Exercise inputs →
-------------------------

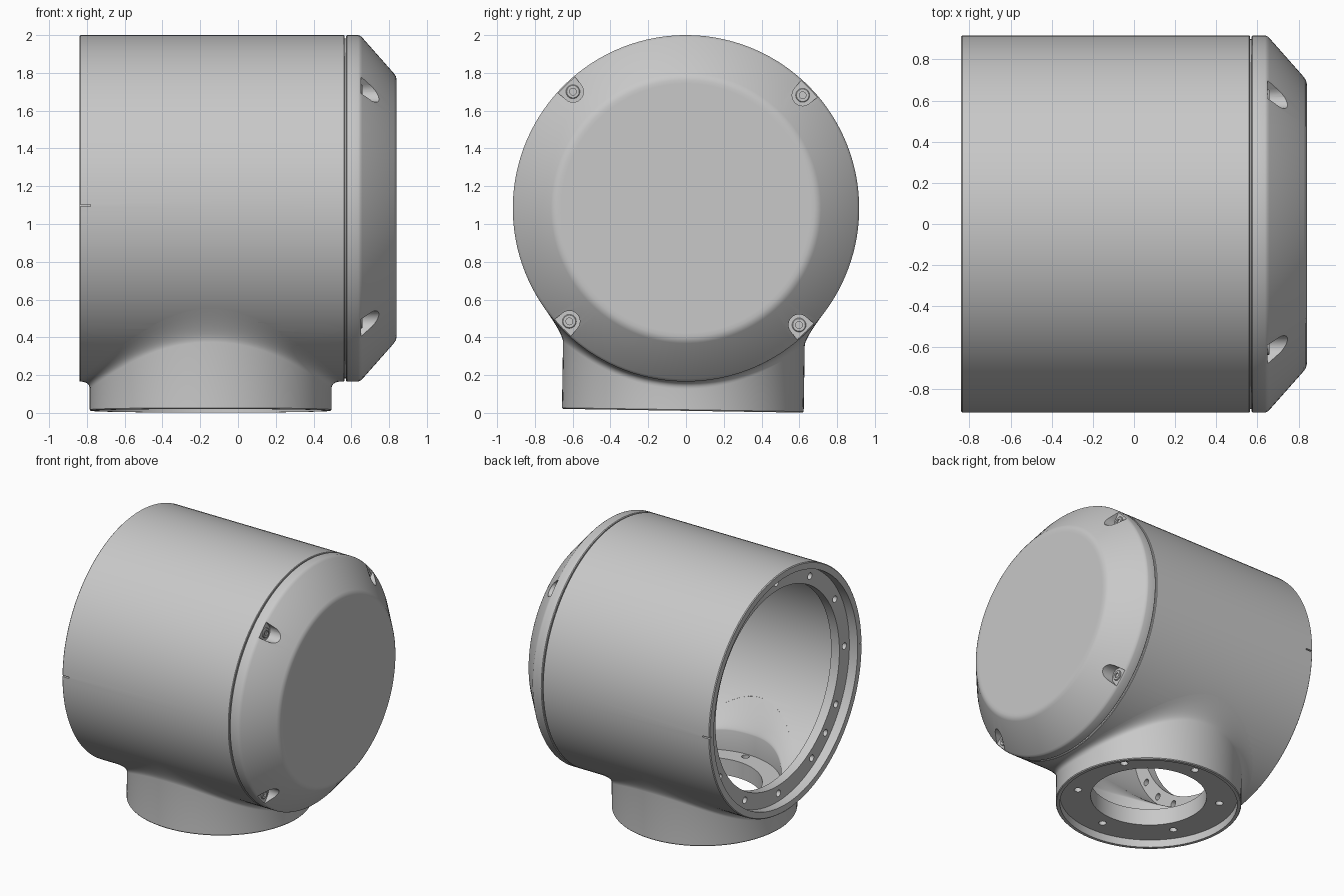
import bpy, bmesh
from math import sin, cos, pi, sqrt, radians
from mathutils import Matrix, Vector

cube = bpy.data.objects.get("Cube")
if cube:
    bpy.data.objects.remove(cube)

# Local frame: barrel axis is x through the origin, then lifted and tilted a little
PLACE = Matrix.Translation((0, 0, 1.083)) @ Matrix.Rotation(-0.0157, 4, 'X')
R, BORE = 0.917, 0.85
STEM_X, STEM_R, CAVITY_R = -0.145, 0.64, 0.53

grey = bpy.data.materials.new("satin_grey")
grey.use_nodes = True
grey.diffuse_color = (0.58, 0.58, 0.58, 1)
grey.node_tree.nodes["Principled BSDF"].inputs["Base Color"].default_value = grey.diffuse_color


def finish(name, bm):
    bmesh.ops.remove_doubles(bm, verts=bm.verts, dist=1e-5)
    bmesh.ops.recalc_face_normals(bm, faces=bm.faces)
    mesh = bpy.data.meshes.new(name)
    bm.to_mesh(mesh)
    bm.free()
    mesh.materials.append(grey)
    ob = bpy.data.objects.new(name, mesh)
    bpy.context.collection.objects.link(ob)
    ob.matrix_world = PLACE
    return ob


def revolve(name, profile, place, segs=96):
    """Closed loft: profile(angle) gives (radius, height) points."""
    bm = bmesh.new()
    rings = []
    for i in range(segs):
        a = 2 * pi * i / segs
        rings.append([(bm.verts.new(place(r, h, a)), r) for r, h in profile(a)])
    for i in range(segs):
        p, q = rings[i], rings[(i + 1) % segs]
        for j in range(len(p)):
            k = (j + 1) % len(p)
            if p[j][1] > 0 or p[k][1] > 0:
                bm.faces.new((p[j][0], p[k][0], q[k][0], q[j][0]))
    return finish(name, bm)


def around_x(r, h, a):
    return Vector((h, r * cos(a), r * sin(a)))


def around_stem(r, h, a):
    return Vector((STEM_X + r * cos(a), r * sin(a), h))


def flat(r, h, a):
    return Vector((r * cos(a), r * sin(a), h))


def prism(bm, points, direction):
    """Extrude a planar outline into a solid."""
    face = bm.faces.new([bm.verts.new(p) for p in points])
    top = bmesh.ops.extrude_face_region(bm, geom=[face])["geom"]
    bmesh.ops.translate(bm, vec=direction,
                        verts=[v for v in top if isinstance(v, bmesh.types.BMVert)])


def circle(center, r, place, n=16):
    return [center + place(r, 0, 2 * pi * i / n) for i in range(n)]


def cut(ob, bm):
    cutter = finish("cutter", bm)
    cutter.hide_render = True
    mod = ob.modifiers.new("cut", 'BOOLEAN')
    mod.operation, mod.solver, mod.object = 'DIFFERENCE', 'EXACT', cutter
    bpy.context.view_layer.objects.active = ob
    bpy.ops.object.modifier_apply(modifier=mod.name)
    bpy.data.objects.remove(cutter)


def inner_flare(a):
    return .02 + .135 * sin(a) ** 2


# Hollow barrel with a recessed bolt flange at the open end
barrel_profile = [(0, .5), (BORE, .5), (BORE, -.70), (.745, -.70), (.745, -.77), (.865, -.77),
                  (.865, -.84), (.911, -.84), (R, -.834), (R, .56), (.913, .564), (0, .564)]
barrel = revolve("barrel", lambda a: barrel_profile, around_x, 128)

# Opening into the stem
bm = bmesh.new()
angles = [2 * pi * i / 96 for i in range(96)]
prism(bm, [around_stem(CAVITY_R + inner_flare(a) - .006, -1.2, a) for a in angles],
      Vector((0, 0, .9)))
cut(barrel, bm)

# Flange bolt holes, one extra locating hole, and two alignment notches in the rim
bm = bmesh.new()
for deg in [30 * i for i in range(12)] + [225]:
    a = radians(deg)
    prism(bm, circle(around_x(.805, -.80, a), .025, around_x), Vector((.14, 0, 0)))
for side in (-1, 1):
    y0, y1 = side * .895, side * .95
    prism(bm, [(-.9, y0, -.005), (-.9, y1, -.005), (-.9, y1, .005), (-.9, y0, .005)],
          Vector((.12, 0, 0)))
cut(barrel, bm)

# End cap with a chamfered rim
cap_profile = [(0, .55), (.9, .55), (.9, .572), (.912, .572), (R, .577), (R, .637), (.913, .647),
               (.904, .658), (.715, .825), (.70, .835), (.68, .84), (.66, .84), (0, .84)]
cap = revolve("end_cap", lambda a: cap_profile, around_x, 128)

# Screw pockets, open to the outside
SCREW_ANGLES = [radians(45 + 90 * i) for i in range(4)]
bm = bmesh.new()
for a in SCREW_ANGLES:
    out, side = around_x(1, 0, a), around_x(1, 0, a + pi / 2)
    outline = [out * .97 - side * .07, out * .97 + side * .07]
    for i in range(13):
        t = pi / 2 + pi * i / 12
        outline.append(out * (.86 + .056 * cos(t)) + side * .056 * sin(t))
    prism(bm, [p + Vector((.65, 0, 0)) for p in outline], Vector((.4, 0, 0)))
cut(cap, bm)

# Socket screws
screw_profile = [(0, .64), (.037, .64), (.037, .655), (.033, .659),
                 (.018, .659), (.018, .648), (0, .648)]
screws = [revolve("cap_screw", lambda a: screw_profile,
                  lambda r, h, t, c=c: around_x(.86, 0, c) + around_x(r, h, t), 24)
          for c in SCREW_ANGLES]


def blend(a, radius, flare, barrel_r, drop):
    """Curve from the barrel surface down to a vertical stem wall."""
    s2 = sin(a) ** 2
    r_end = radius + flare
    root = sqrt(barrel_r ** 2 - r_end ** 2 * s2)
    z_mid = -root - flare * r_end * s2 / root
    pts = []
    for i in range(9):
        t = 1 - i / 8
        pts.append((radius + flare * t * t,
                    (1 - t) ** 2 * (z_mid - drop) - 2 * t * (1 - t) * -z_mid - t * t * root))
    return pts


# Stem, flared to blend into the barrel inside and out
def stem_profile(a):
    s2 = sin(a) ** 2
    outer = blend(a, STEM_R, .055 + .045 * s2, R, .04)
    inner = blend(a, CAVITY_R, inner_flare(a), BORE, .02)
    foot = [(STEM_R, -1.066), (.635, -1.072), (.612, -1.072), (.612, -1.015), (.40, -1.015),
            (.40, -.89), (CAVITY_R, -.89)]
    return outer + foot + inner[::-1] + [(.62, -sqrt(.89 ** 2 - .62 ** 2 * s2))]


stem = revolve("stem", stem_profile, around_stem)

# Stem bolt holes
bm = bmesh.new()
for i in range(6):
    a = radians(30 + 60 * i)
    prism(bm, circle(around_stem(.495, -1.1, a), .027, flat), Vector((0, 0, .25)))
cut(stem, bm)

# Smooth curved surfaces, keep edges crisp
bpy.ops.object.select_all(action='DESELECT')
for ob in [barrel, cap, stem] + screws:
    ob.select_set(True)
bpy.context.view_layer.objects.active = barrel
bpy.ops.object.shade_smooth_by_angle(angle=radians(32))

-------------------------

Exercise description → In your copy, include no pictures, but reproduce all records exactly.

Solution to this exercise →
import bpy, bmesh
from math import sin, cos, pi, sqrt, radians
from mathutils import Matrix, Vector

cube = bpy.data.objects.get("Cube")
if cube:
    bpy.data.objects.remove(cube)

# Local frame: barrel axis is x through the origin, then lifted and tilted a little
PLACE = Matrix.Translation((0, 0, 1.083)) @ Matrix.Rotation(-0.0157, 4, 'X')
R, BORE = 0.917, 0.85
STEM_X, STEM_R, CAVITY_R = -0.145, 0.64, 0.53

grey = bpy.data.materials.new("satin_grey")
grey.use_nodes = True
grey.diffuse_color = (0.58, 0.58, 0.58, 1)
grey.node_tree.nodes["Principled BSDF"].inputs["Base Color"].default_value = grey.diffuse_color


def finish(name, bm):
    bmesh.ops.remove_doubles(bm, verts=bm.verts, dist=1e-5)
    bmesh.ops.recalc_face_normals(bm, faces=bm.faces)
    mesh = bpy.data.meshes.new(name)
    bm.to_mesh(mesh)
    bm.free()
    mesh.materials.append(grey)
    ob = bpy.data.objects.new(name, mesh)
    bpy.context.collection.objects.link(ob)
    ob.matrix_world = PLACE
    return ob


def revolve(name, profile, place, segs=96):
    """Closed loft: profile(angle) gives (radius, height) points."""
    bm = bmesh.new()
    rings = []
    for i in range(segs):
        a = 2 * pi * i / segs
        rings.append([(bm.verts.new(place(r, h, a)), r) for r, h in profile(a)])
    for i in range(segs):
        p, q = rings[i], rings[(i + 1) % segs]
        for j in range(len(p)):
            k = (j + 1) % len(p)
            if p[j][1] > 0 or p[k][1] > 0:
                bm.faces.new((p[j][0], p[k][0], q[k][0], q[j][0]))
    return finish(name, bm)


def around_x(r, h, a):
    return Vector((h, r * cos(a), r * sin(a)))


def around_stem(r, h, a):
    return Vector((STEM_X + r * cos(a), r * sin(a), h))


def flat(r, h, a):
    return Vector((r * cos(a), r * sin(a), h))


def prism(bm, points, direction):
    """Extrude a planar outline into a solid."""
    face = bm.faces.new([bm.verts.new(p) for p in points])
    top = bmesh.ops.extrude_face_region(bm, geom=[face])["geom"]
    bmesh.ops.translate(bm, vec=direction,
                        verts=[v for v in top if isinstance(v, bmesh.types.BMVert)])


def circle(center, r, place, n=16):
    return [center + place(r, 0, 2 * pi * i / n) for i in range(n)]


def cut(ob, bm):
    cutter = finish("cutter", bm)
    cutter.hide_render = True
    mod = ob.modifiers.new("cut", 'BOOLEAN')
    mod.operation, mod.solver, mod.object = 'DIFFERENCE', 'EXACT', cutter
    bpy.context.view_layer.objects.active = ob
    bpy.ops.object.modifier_apply(modifier=mod.name)
    bpy.data.objects.remove(cutter)


def inner_flare(a):
    return .02 + .135 * sin(a) ** 2


# Hollow barrel with a recessed bolt flange at the open end
barrel_profile = [(0, .5), (BORE, .5), (BORE, -.70), (.745, -.70), (.745, -.77), (.865, -.77),
                  (.865, -.84), (.911, -.84), (R, -.834), (R, .56), (.913, .564), (0, .564)]
barrel = revolve("barrel", lambda a: barrel_profile, around_x, 128)

# Opening into the stem
bm = bmesh.new()
angles = [2 * pi * i / 96 for i in range(96)]
prism(bm, [around_stem(CAVITY_R + inner_flare(a) - .006, -1.2, a) for a in angles],
      Vector((0, 0, .9)))
cut(barrel, bm)

# Flange bolt holes, one extra locating hole, and two alignment notches in the rim
bm = bmesh.new()
for deg in [30 * i for i in range(12)] + [225]:
    a = radians(deg)
    prism(bm, circle(around_x(.805, -.80, a), .025, around_x), Vector((.14, 0, 0)))
for side in (-1, 1):
    y0, y1 = side * .895, side * .95
    prism(bm, [(-.9, y0, -.005), (-.9, y1, -.005), (-.9, y1, .005), (-.9, y0, .005)],
          Vector((.12, 0, 0)))
cut(barrel, bm)

# End cap with a chamfered rim
cap_profile = [(0, .55), (.9, .55), (.9, .572), (.912, .572), (R, .577), (R, .637), (.913, .647),
               (.904, .658), (.715, .825), (.70, .835), (.68, .84), (.66, .84), (0, .84)]
cap = revolve("end_cap", lambda a: cap_profile, around_x, 128)

# Screw pockets, open to the outside
SCREW_ANGLES = [radians(45 + 90 * i) for i in range(4)]
bm = bmesh.new()
for a in SCREW_ANGLES:
    out, side = around_x(1, 0, a), around_x(1, 0, a + pi / 2)
    outline = [out * .97 - side * .07, out * .97 + side * .07]
    for i in range(13):
        t = pi / 2 + pi * i / 12
        outline.append(out * (.86 + .056 * cos(t)) + side * .056 * sin(t))
    prism(bm, [p + Vector((.65, 0, 0)) for p in outline], Vector((.4, 0, 0)))
cut(cap, bm)

# Socket screws
screw_profile = [(0, .64), (.037, .64), (.037, .655), (.033, .659),
                 (.018, .659), (.018, .648), (0, .648)]
screws = [revolve("cap_screw", lambda a: screw_profile,
                  lambda r, h, t, c=c: around_x(.86, 0, c) + around_x(r, h, t), 24)
          for c in SCREW_ANGLES]


def blend(a, radius, flare, barrel_r, drop):
    """Curve from the barrel surface down to a vertical stem wall."""
    s2 = sin(a) ** 2
    r_end = radius + flare
    root = sqrt(barrel_r ** 2 - r_end ** 2 * s2)
    z_mid = -root - flare * r_end * s2 / root
    pts = []
    for i in range(9):
        t = 1 - i / 8
        pts.append((radius + flare * t * t,
                    (1 - t) ** 2 * (z_mid - drop) - 2 * t * (1 - t) * -z_mid - t * t * root))
    return pts


# Stem, flared to blend into the barrel inside and out
def stem_profile(a):
    s2 = sin(a) ** 2
    outer = blend(a, STEM_R, .055 + .045 * s2, R, .04)
    inner = blend(a, CAVITY_R, inner_flare(a), BORE, .02)
    foot = [(STEM_R, -1.066), (.635, -1.072), (.612, -1.072), (.612, -1.015), (.40, -1.015),
            (.40, -.89), (CAVITY_R, -.89)]
    return outer + foot + inner[::-1] + [(.62, -sqrt(.89 ** 2 - .62 ** 2 * s2))]


stem = revolve("stem", stem_profile, around_stem)

# Stem bolt holes
bm = bmesh.new()
for i in range(6):
    a = radians(30 + 60 * i)
    prism(bm, circle(around_stem(.495, -1.1, a), .027, flat), Vector((0, 0, .25)))
cut(stem, bm)

# Smooth curved surfaces, keep edges crisp
bpy.ops.object.select_all(action='DESELECT')
for ob in [barrel, cap, stem] + screws:
    ob.select_set(True)
bpy.context.view_layer.objects.active = barrel
bpy.ops.object.shade_smooth_by_angle(angle=radians(32))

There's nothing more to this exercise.